Even today, if you want to make an engineer's blood boil, there's a good chance you can do it by mentioning General Motors' EV1, produced from 1996 to 1999. For many, the subject conjures up images of truckloads of cars being needlessly hauled off to the crusher.
A significant number of engineers, who have torn down and evaluated electric cars, see the EV1 as a monument to the art of automotive engineering. If it used today's lithium-ion batteries, they say, no electric vehicle ever made could touch it.
"When it comes to pure electric vehicles, the EV1 is still the best that's been built in the last 15 years," noted one engineer, who didn't want to be named for competitive reasons, but who has torn down and evaluated every production EV that's been made since the early 1990s. "The EV1 was a fully-developed, all-around vehicle. Today, no one has the resources to do what GM did."
For those who don't remember it well, here's a short primer on the EV1. Introduced by General Motors (GM) in 1996, the EV1 was a two-seat electric coupe that was designed from the ground up with the best technologies available at the time. It was one of the first vehicles to use an aluminum spaceframe, which made it about 40 percent lighter than steel.
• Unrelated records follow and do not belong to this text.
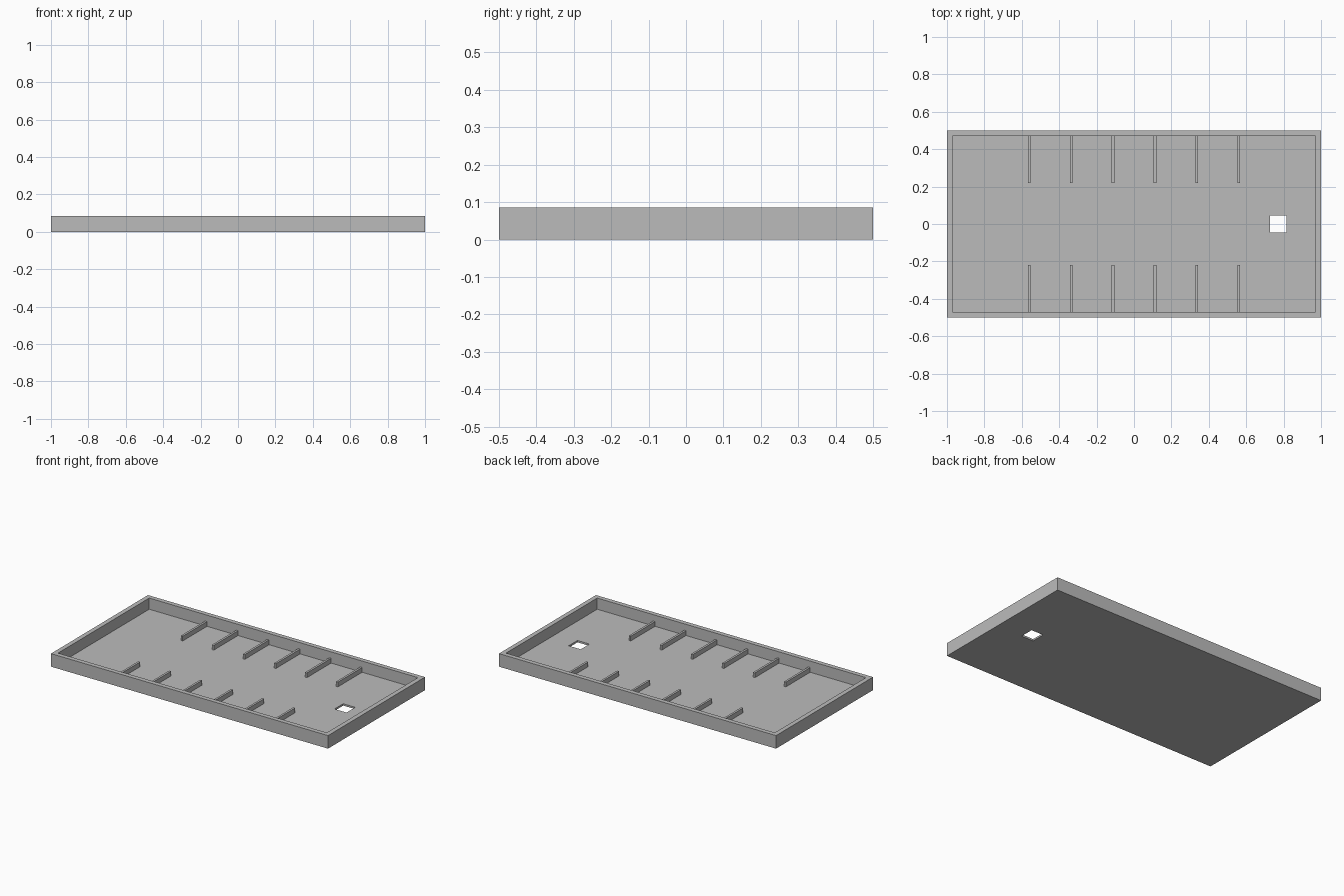
import bpy
import bmesh

cube = bpy.data.objects.get("Cube")
if cube:
    bpy.data.objects.remove(cube, do_unlink=True)

grey = bpy.data.materials.new("plain grey")
grey.use_nodes = True
COLOUR = (0.5, 0.5, 0.5, 1)
grey.diffuse_color = COLOUR
grey.node_tree.nodes["Principled BSDF"].inputs["Base Color"].default_value = COLOUR

HEIGHT, FLOOR, WALL = 0.085, 0.012, 0.03
RIB_TOP, RIB_WIDTH = 0.043, 0.014


def box(name, low, high):
    """Box spanning two opposite corners."""
    bm = bmesh.new()
    bmesh.ops.create_cube(bm, size=1)
    for v in bm.verts:
        v.co = [high[i] if v.co[i] > 0 else low[i] for i in range(3)]
    mesh = bpy.data.meshes.new(name)
    bm.to_mesh(mesh)
    bm.free()
    mesh.materials.append(grey)
    obj = bpy.data.objects.new(name, mesh)
    bpy.context.collection.objects.link(obj)
    return obj


def cut(target, cutter):
    mod = target.modifiers.new(cutter.name, 'BOOLEAN')
    mod.operation = 'DIFFERENCE'
    mod.solver = 'EXACT'
    mod.object = cutter
    cutter.hide_render = True
    cutter.hide_set(True)


# Shallow tray with a hollow inside and a square hole through the floor
tray = box("tray", (-1, -0.5, 0), (1, 0.5, HEIGHT))
cut(tray, box("hollow_cutter", (-1 + WALL, -0.5 + WALL, FLOOR),
              (1 - WALL, 0.5 - WALL, HEIGHT + 0.1)))
cut(tray, box("hole_cutter", (0.728, -0.045, -0.1), (0.815, 0.045, 0.05)))

# Apply the cuts and drop the cutters
bpy.context.view_layer.update()
cut_mesh = bpy.data.meshes.new_from_object(
    tray.evaluated_get(bpy.context.evaluated_depsgraph_get()))
tray.modifiers.clear()
tray.data = cut_mesh
for name in ("hollow_cutter", "hole_cutter"):
    bpy.data.objects.remove(bpy.data.objects[name], do_unlink=True)

# Low divider ribs along both long walls
for i in range(6):
    x = -0.56 + i * 0.224
    for side, y0, y1 in (("front", -0.475, -0.22), ("back", 0.22, 0.475)):
        box(f"{side}_rib_{i + 1}", (x - RIB_WIDTH / 2, y0, FLOOR - 0.004),
            (x + RIB_WIDTH / 2, y1, RIB_TOP))
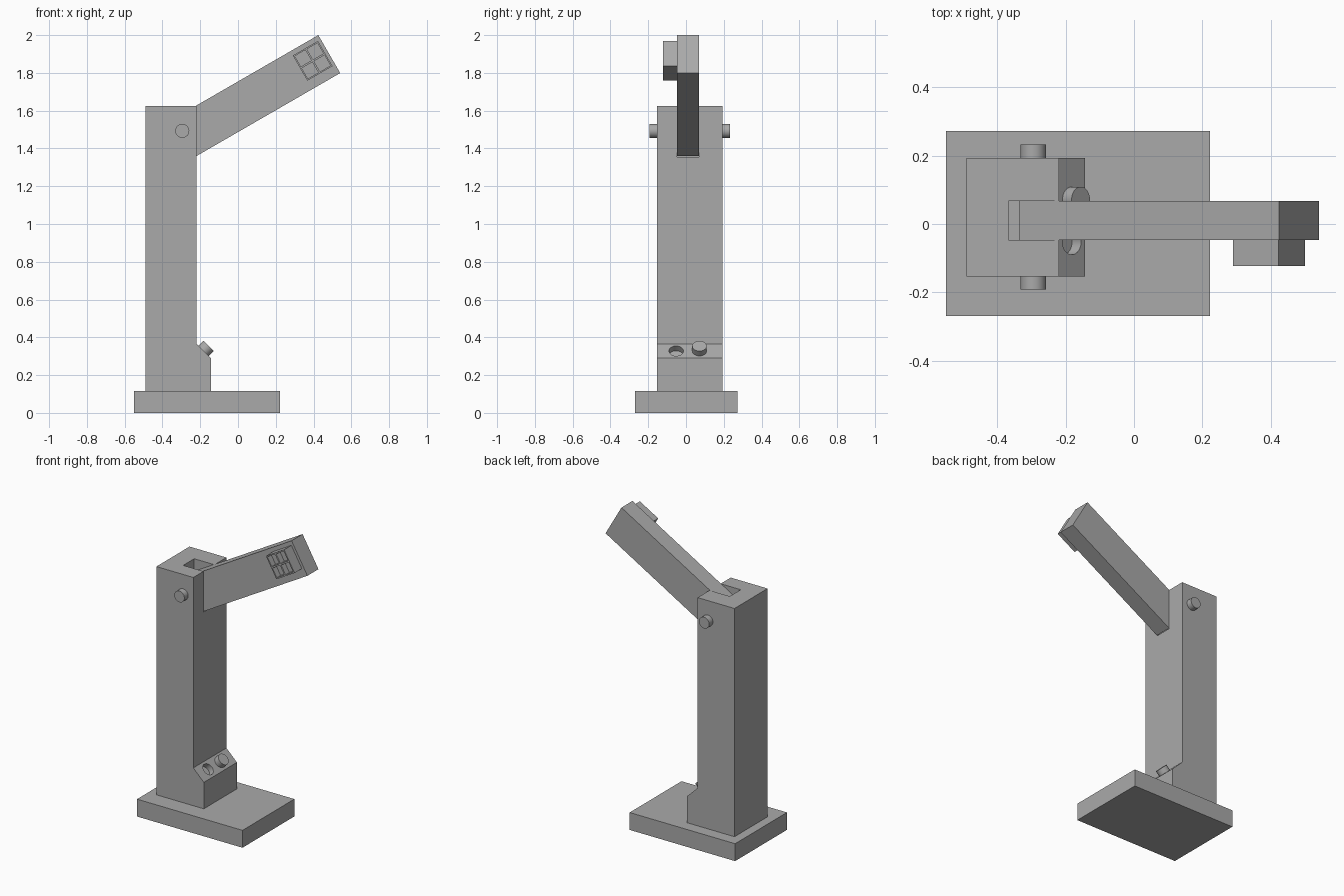
import bpy
import bmesh
from math import pi, radians
from mathutils import Matrix, Vector

default = bpy.data.objects.get("Cube")
if default:
    bpy.data.objects.remove(default, do_unlink=True)

grey = bpy.data.materials.new("plain grey")
grey.use_nodes = True
COLOUR = (0.4, 0.4, 0.4, 1)
grey.diffuse_color = COLOUR
grey.node_tree.nodes["Principled BSDF"].inputs["Base Color"].default_value = COLOUR


def finish(name, bm, matrix=Matrix(), smooth=False):
    bmesh.ops.recalc_face_normals(bm, faces=bm.faces)
    mesh = bpy.data.meshes.new(name)
    bm.to_mesh(mesh)
    bm.free()
    mesh.transform(matrix)
    mesh.materials.append(grey)
    obj = bpy.data.objects.new(name, mesh)
    bpy.context.collection.objects.link(obj)
    if smooth:
        bpy.ops.object.select_all(action='DESELECT')
        obj.select_set(True)
        bpy.context.view_layer.objects.active = obj
        bpy.ops.object.shade_smooth_by_angle(angle=radians(40))
    return obj


def extrusion(name, outline, y0, y1, matrix=Matrix()):
    """Extrude an x-z outline from y0 to y1."""
    bm = bmesh.new()
    face = bm.faces.new([bm.verts.new((x, y0, z)) for x, z in outline])
    moved = bmesh.ops.extrude_face_region(bm, geom=[face])["geom"]
    verts = [v for v in moved if isinstance(v, bmesh.types.BMVert)]
    bmesh.ops.translate(bm, verts=verts, vec=(0, y1 - y0, 0))
    return finish(name, bm, matrix)


def box(name, x, y, z, matrix=Matrix()):
    outline = [(x[0], z[0]), (x[1], z[0]), (x[1], z[1]), (x[0], z[1])]
    return extrusion(name, outline, *y, matrix)


def cylinder(name, radius, depth, centre, rotation):
    bm = bmesh.new()
    bmesh.ops.create_cone(bm, cap_ends=True, segments=48, radius1=radius,
                          radius2=radius, depth=depth)
    return finish(name, bm, Matrix.Translation(centre) @ rotation, True)


def cut(target, cutter):
    """Apply a boolean cut, then drop the cutter."""
    cutter.hide_render = True
    mod = target.modifiers.new("cut", 'BOOLEAN')
    mod.operation = 'DIFFERENCE'
    mod.solver = 'EXACT'
    mod.object = cutter
    bpy.context.view_layer.objects.active = target
    bpy.ops.object.modifier_apply(modifier=mod.name)
    bpy.data.objects.remove(cutter, do_unlink=True)


# Base plate
box("base_plate", (-0.55, 0.222), (-0.27, 0.272), (0, 0.115))

# Column with a sloped control ledge at its foot
column = extrusion("column", [(-0.49, 0.115), (-0.143, 0.115), (-0.143, 0.29),
                              (-0.22, 0.365), (-0.22, 1.625), (-0.49, 1.625)],
                   -0.153, 0.193)

# Slot for the arm, open at the top and front
SLOT = (-0.047, 0.068)
cut(column, box("slot_cutter", (-0.368, -0.1), SLOT, (1.355, 1.8)))

# Round socket and knob on the ledge
slope = Matrix.Rotation(pi / 4, 4, 'Y')
normal = Vector((1, 0, 1)).normalized()
ledge = Vector((-0.182, 0, 0.328))
cut(column, cylinder("socket_cutter", 0.038, 0.074, ledge + Vector((0, -0.052, 0)), slope))
cylinder("control_knob", 0.038, 0.074, ledge + Vector((0, 0.071, 0)), slope)

# Hinge pin through the column
cylinder("hinge_pin", 0.037, 0.424, (-0.295, 0.02, 1.493), Matrix.Rotation(pi / 2, 4, 'X'))

# Raised arm, built straight with its upper rear corner at the origin
LENGTH, HEIGHT = 0.88, 0.232
tilt = Matrix.Translation((-0.337, 0, 1.56)) @ Matrix.Rotation(radians(-30), 4, 'Y')
box("arm", (0, LENGTH), SLOT, (-HEIGHT, 0), tilt)

# Lamp block with a two by two grid of pockets
cx, cz, half = LENGTH - 0.094, -0.103, 0.077
lamp = box("lamp_block", (cx - half, cx + half), (-0.123, SLOT[0]),
           (cz - half, cz + half), tilt)
inner, outer = 0.005, 0.069
for sx in (-1, 1):
    for sz in (-1, 1):
        xs = sorted((cx + sx * inner, cx + sx * outer))
        zs = sorted((cz + sz * inner, cz + sz * outer))
        cut(lamp, box("pocket_cutter", xs, (-0.2, -0.083), zs, tilt))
Engineers then joined the frame with aerospace-grade structural adhesives, thereby eliminating many of the welds. They also made body panels from composites -- again, to cut weight -- and added a lightweight suspension with help from Lotus Engineering. Moreover, the vehicle had the most advanced power electronics available at the time, and GM engineers spent thousands of hours matching the EV1's AC induction motors to the vehicle.
Materials weren't the only way of boosting the EV1's energy efficiency, however. Design engineers used low-rolling-resistance tires and sculpted the body down to drag coefficient of 0.195, which is still considered by Wikipedia to be the lowest in the history of production cars. By comparison, the Chevy Volt reportedly has a Cd of 0.28 and the Nissan Leaf, 0.29. Both of those figures are better than the auto industry's average of 0.35 to 0.45, but still far short of the EV1's.
The result was that a modified EV1 captured an electric vehicle speed record in 1997, hitting 183mph.
GM's EV1 still has the best drag coefficient of any production car to date, at 0.195.
(Photo courtesy of GM.)
"It's better than the Leaf," our contact told us. "And the Tesla -- which is certainly faster but costs $120,000 -- still is far less sophisticated that the EV1."
There is, of course, the issue of the battery. The EV1's Gen2 version employed a nickel-metal hydride pack, which had an energy density of about 90Wh/kg. In comparison, today's lithium-ion batteries reach 140Wh/kg. The higher energy density enables today's EVs to cut weight.
Even there, however, is still a small debate. The EV1 supposedly offered 160 miles of range (a doubtful figure, by today's EPA criteria), but even if we cut that down to 100 miles, it's still more than Nissan Leaf's. What's more, many engineers don't like the Tesla Roadster pack, which employs 6,800 "18650" batteries (each slightly larger than an AA), connected in series.
Either way, they say, the EV1's supremacy would be beyond debate if it had today's battery packs. "The new battery would mean the EV1 could be about 500 lbs lighter (than the others) for the same range," our contact said. "But aside from that, the EV1 wouldn't need to change. It was that advanced."
To be sure, not everyone agrees with that assessment. As late as 2008, Time Magazine placed the EV1 on its list of "The 50 Worst Cars of All Time." What's more, many EV1 detractors have reasonably pointed out that GM spent between $80,000 and $100,000 per vehicle, which is a debatable figure, but one that nevertheless suggests that a comparison of the EV1 and the Leaf isn't appropriate. Finally, there's the issue of size -- the EV1 seated just two people.
Still, it's hard to argue that the vehicle's engineering was far ahead of its time.
"Microelectronics, miniaturization, better batteries -- all of those things have happened since the introduction of the EV1," our contact said. "But the results don't indicate that we've gotten that much out of it. Yes, we've got better batteries today, but imagine what the EV1 could have done with those batteries."